** Opening DATA LISTING block **
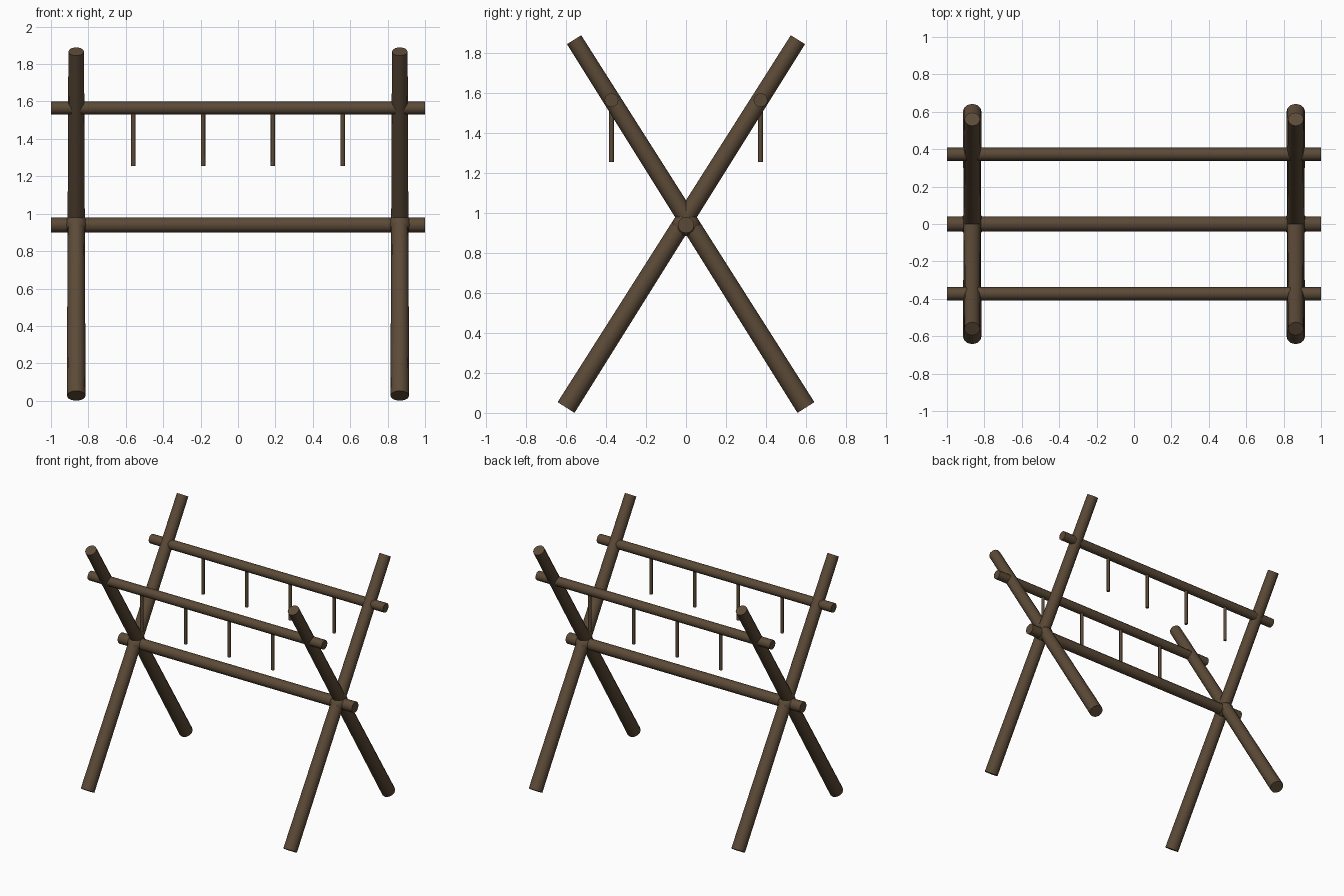
import bpy
import math
from mathutils import Vector

cube = bpy.data.objects.get("Cube")
if cube:
    bpy.data.objects.remove(cube, do_unlink=True)

wood = bpy.data.materials.new("dark_wood")
wood.use_nodes = True
color = (0.105, 0.068, 0.038, 1)
wood.diffuse_color = color
wood.node_tree.nodes["Principled BSDF"].inputs["Base Color"].default_value = color


def finish(name):
    obj = bpy.context.object
    obj.name = name
    obj.data.materials.append(wood)
    bpy.ops.object.shade_smooth_by_angle(angle=math.radians(50))
    return obj


def pole(name, start, end, r_start, r_end, sides=12):
    """Round, optionally tapered pole between two points."""
    a, b = Vector(start), Vector(end)
    bpy.ops.mesh.primitive_cone_add(
        vertices=sides, radius1=r_start, radius2=r_end, depth=(b - a).length,
        location=(a + b) / 2, rotation=(b - a).to_track_quat('Z', 'Y').to_euler())
    return finish(name)


LEG_X, RAIL_Z, RIDGE_Z = 0.865, 1.565, 0.94

for side, sx in (("left", 1), ("right", -1)):
    x = sx * LEG_X
    # Crossed, tapered legs
    for face, sy in (("front", -1), ("back", 1)):
        pole(f"{side}_{face}_leg", (x, sy * 0.6, 0.027), (x, -sy * 0.56, 1.867),
             0.05, 0.042)
    # Lashing knot at the crossing
    bpy.ops.mesh.primitive_uv_sphere_add(
        segments=8, ring_count=6, radius=1, location=(x, 0, RIDGE_Z))
    knot = bpy.context.object
    knot.rotation_euler.z = math.pi / 8
    bpy.ops.object.transform_apply(location=False, rotation=True, scale=False)
    knot.scale = (0.067, 0.077, 0.056)
    bpy.ops.object.transform_apply(location=False, rotation=False, scale=True)
    finish(f"{side}_lashing")

# Centre rail resting in the crossing
pole("centre_rail", (-1, 0, RIDGE_Z), (1, 0, RIDGE_Z), 0.041, 0.041)

# Upper rails with hanging pegs
for face, sy in (("front", -1), ("back", 1)):
    y = sy * 0.373
    pole(f"{face}_upper_rail", (-1, y, RAIL_Z), (1, y, RAIL_Z), 0.035, 0.035)
    for i in range(4):
        px = (i - 1.5) * 0.373
        pole(f"{face}_peg_{i + 1}", (px, y, 1.255), (px, y, RAIL_Z), 0.012, 0.012, 8)
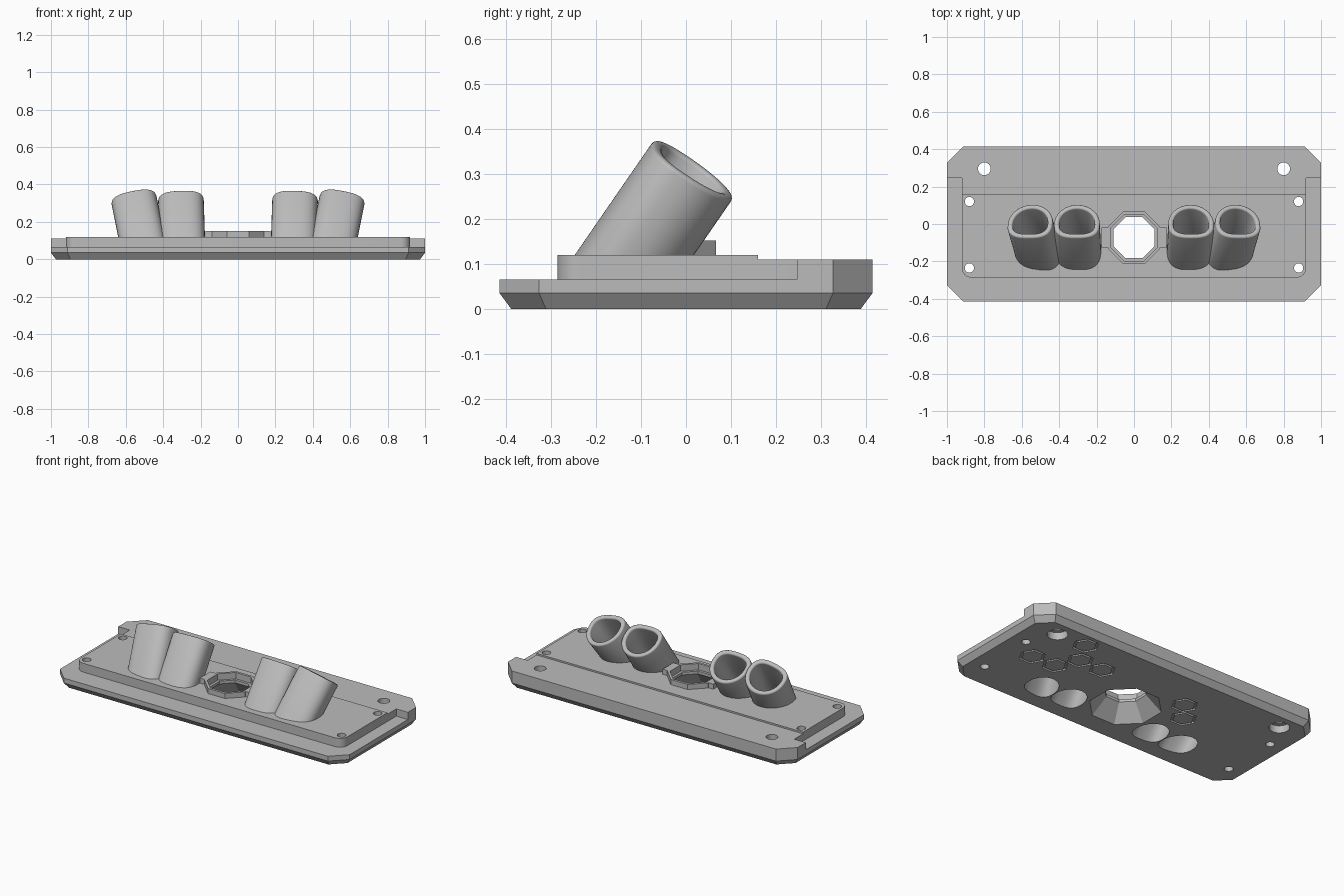
import bpy, bmesh, math
from mathutils import Vector

cube = bpy.data.objects.get("Cube")
if cube:
    bpy.data.objects.remove(cube, do_unlink=True)

GREY = (0.5, 0.5, 0.5, 1)
grey = bpy.data.materials.new("plain grey")
grey.use_nodes = True
grey.diffuse_color = GREY
grey.node_tree.nodes["Principled BSDF"].inputs["Base Color"].default_value = GREY


def loft(name, rings, loop=False):
    """Skin a list of equal-length rings; cap the ends or close into a loop."""
    bm = bmesh.new()
    rows = [[bm.verts.new(p) for p in ring] for ring in rings]
    n = len(rows[0])
    pairs = list(zip(rows, rows[1:]))
    if loop:
        pairs.append((rows[-1], rows[0]))
    else:
        bm.faces.new(rows[0])
        bm.faces.new(rows[-1])
    for a, b in pairs:
        for i in range(n):
            j = (i + 1) % n
            bm.faces.new((a[i], a[j], b[j], b[i]))
    bmesh.ops.recalc_face_normals(bm, faces=bm.faces)
    mesh = bpy.data.meshes.new(name)
    bm.to_mesh(mesh)
    bm.free()
    mesh.materials.append(grey)
    obj = bpy.data.objects.new(name, mesh)
    bpy.context.collection.objects.link(obj)
    return obj


def ngon(x, y, z, r, n, turn=0.0):
    return [Vector((x + r * math.cos(turn + math.tau * i / n),
                    y + r * math.sin(turn + math.tau * i / n), z)) for i in range(n)]


def octagon(apothem, z):
    return ngon(0, -0.073, z, apothem / math.cos(math.pi / 8), 8, math.pi / 8)


def prism(name, outline, z0, z1):
    return loft(name, [[(x, y, z) for x, y in outline] for z in (z0, z1)])


def mirrored(half):
    """Complete an outline from its +x half, listed front to back."""
    return half + [(-x, y) for x, y in reversed(half)]


def boolean(obj, tool, operation):
    mod = obj.modifiers.new("cut", 'BOOLEAN')
    mod.operation, mod.solver, mod.object = operation, 'EXACT', tool
    bpy.context.view_layer.objects.active = obj
    bpy.ops.object.modifier_apply(modifier=mod.name)


# Base plate with clipped corners and a chamfered underside
def plate_ring(inset, z):
    x, y, c = 1 - inset, 0.415 - inset, 0.088 - inset * 0.4
    return [(px, py, z) for px, py in mirrored([(x - c, -y), (x, c - y), (x, y - c), (x - c, y)])]


base = loft("base_plate", [plate_ring(0.026, 0), plate_ring(0, 0.035), plate_ring(0, 0.065)])

# Raised deck with rounded front corners, widening into the rear ledge
R = 0.05
front = [(0.92 - R + R * math.sin(a), -0.286 + R - R * math.cos(a))
         for a in [math.pi / 2 * i / 8 for i in range(9)]]
deck = prism("rear_ledge_deck", mirrored(front + [(0.92, 0.247), (1, 0.247), (1, 0.327), (0.912, 0.415)]),
             0.065, 0.11)
panel = prism("front_panel", mirrored(front + [(0.92, 0.16)]), 0.11, 0.12)

# Octagonal collar with a side tab on each side
collar = loft("centre_collar", [octagon(0.14, 0.12), octagon(0.14, 0.152)])
tabs = prism("collar_tabs", mirrored([(0.175, -0.125), (0.175, -0.02)]), 0.12, 0.152)
boolean(collar, tabs, 'UNION')
bpy.data.objects.remove(tabs, do_unlink=True)


# Angled sockets: round at the back, flattened at the front
def socket_ring(top, axis, r, drop=0.0, floor=None):
    side = axis.cross(Vector((0, -1, 0))).cross(axis).normalized().cross(axis).normalized()
    up = axis.cross(side).normalized()
    if up.y > 0:
        up = -up
    ring = []
    for i in range(48):
        c, s = math.cos(math.tau * i / 48), math.sin(math.tau * i / 48)
        if s > 0:
            u = math.copysign(abs(c) ** 0.72, c) * r
            v = s ** 0.72 * (r - 0.028)
        else:
            u, v = c * r, s * r
        p = top + side * u + up * v - axis * drop
        if floor is not None:
            p = p - axis * ((p.z - floor) / axis.z)
        ring.append(p)
    return ring


cutters = []
OUT, IN, F = 0.122, 0.095, 0.01
for sx, word in ((1, "left"), (-1, "right")):
    for kind, x_top, x_foot in (("inner", 0.305, 0.295), ("outer", 0.556, 0.492)):
        top = Vector((sx * x_top, 0.005, 0.316))
        axis = (top - Vector((sx * x_foot, -0.213, 0))).normalized()
        rings = [socket_ring(top, axis, OUT, floor=0.115)]
        for a in (0, 30, 60, 90):
            k = math.radians(a)
            rings.append(socket_ring(top, axis, OUT - F + F * math.cos(k), F - F * math.sin(k)))
        for a in (90, 60, 30, 0):
            k = math.radians(a)
            rings.append(socket_ring(top, axis, IN + F - F * math.cos(k), F - F * math.sin(k)))
        rings.append(socket_ring(top, axis, IN, floor=0.115))
        tube = loft(f"{word}_{kind}_socket", rings, loop=True)
        cutters.append(loft("bore_cutter", [socket_ring(top, axis, IN, floor=z) for z in (-0.05, 0.14)]))

    # Screw holes, the rear pair counterbored from below
    for y in (-0.235, 0.12):
        cutters.append(loft("screw_cutter", [ngon(sx * 0.88, y, z, 0.025, 24) for z in (-0.05, 0.2)]))
    cutters.append(loft("counterbore_cutter", [ngon(sx * 0.8, 0.295, z, r, 24) for z, r in
                        ((-0.05, 0.058), (0.045, 0.058), (0.045, 0.034), (0.2, 0.034))]))

# Centre opening, flaring toward the underside
well = loft("well_cutter", [octagon(a, z) for a, z in
            ((0.2, -0.01), (0.11, 0.095), (0.11, 0.112), (0.125, 0.112), (0.125, 0.2))])
cutters.append(well)

# Shallow hexagonal grooves scattered on the underside
grooves = []
for x, y in ((0.6, 0.3), (0.75, 0.02), (0.59, 0.025), (0.52, 0.157),
             (0.358, 0.152), (-0.24, 0.147), (-0.33, 0.03)):
    grooves.append(loft("groove_cutter", [ngon(x, y, z, r, 6) for z, r in
                   ((-0.02, 0.076), (0.01, 0.076), (0.01, 0.062), (-0.02, 0.062))], loop=True))

for obj, tools in ((base, cutters + grooves), (deck, cutters), (panel, cutters), (collar, [well])):
    for tool in tools:
        boolean(obj, tool, 'DIFFERENCE')
for tool in cutters + grooves:
    bpy.data.objects.remove(tool, do_unlink=True)

# Smooth the curved walls and keep the edges crisp
for obj in bpy.context.scene.objects:
    if obj.type == 'MESH' and grey.name in obj.data.materials:
        bpy.ops.object.select_all(action='DESELECT')
        obj.select_set(True)
        bpy.context.view_layer.objects.active = obj
        bpy.ops.object.shade_smooth_by_angle(angle=math.radians(32))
** Closing DATA LISTING block **
## WHAT YOU HAVE TO DO
Looking at the data above, return every line from the one with "24) for z, r in" down to the one with "grooves = []", exactly and inclusively.

## SOLUTION TO THIS EXERCISE
    cutters.append(loft("counterbore_cutter", [ngon(sx * 0.8, 0.295, z, r, 24) for z, r in
                        ((-0.05, 0.058), (0.045, 0.058), (0.045, 0.034), (0.2, 0.034))]))

# Centre opening, flaring toward the underside
well = loft("well_cutter", [octagon(a, z) for a, z in
            ((0.2, -0.01), (0.11, 0.095), (0.11, 0.112), (0.125, 0.112), (0.125, 0.2))])
cutters.append(well)

# Shallow hexagonal grooves scattered on the underside
grooves = []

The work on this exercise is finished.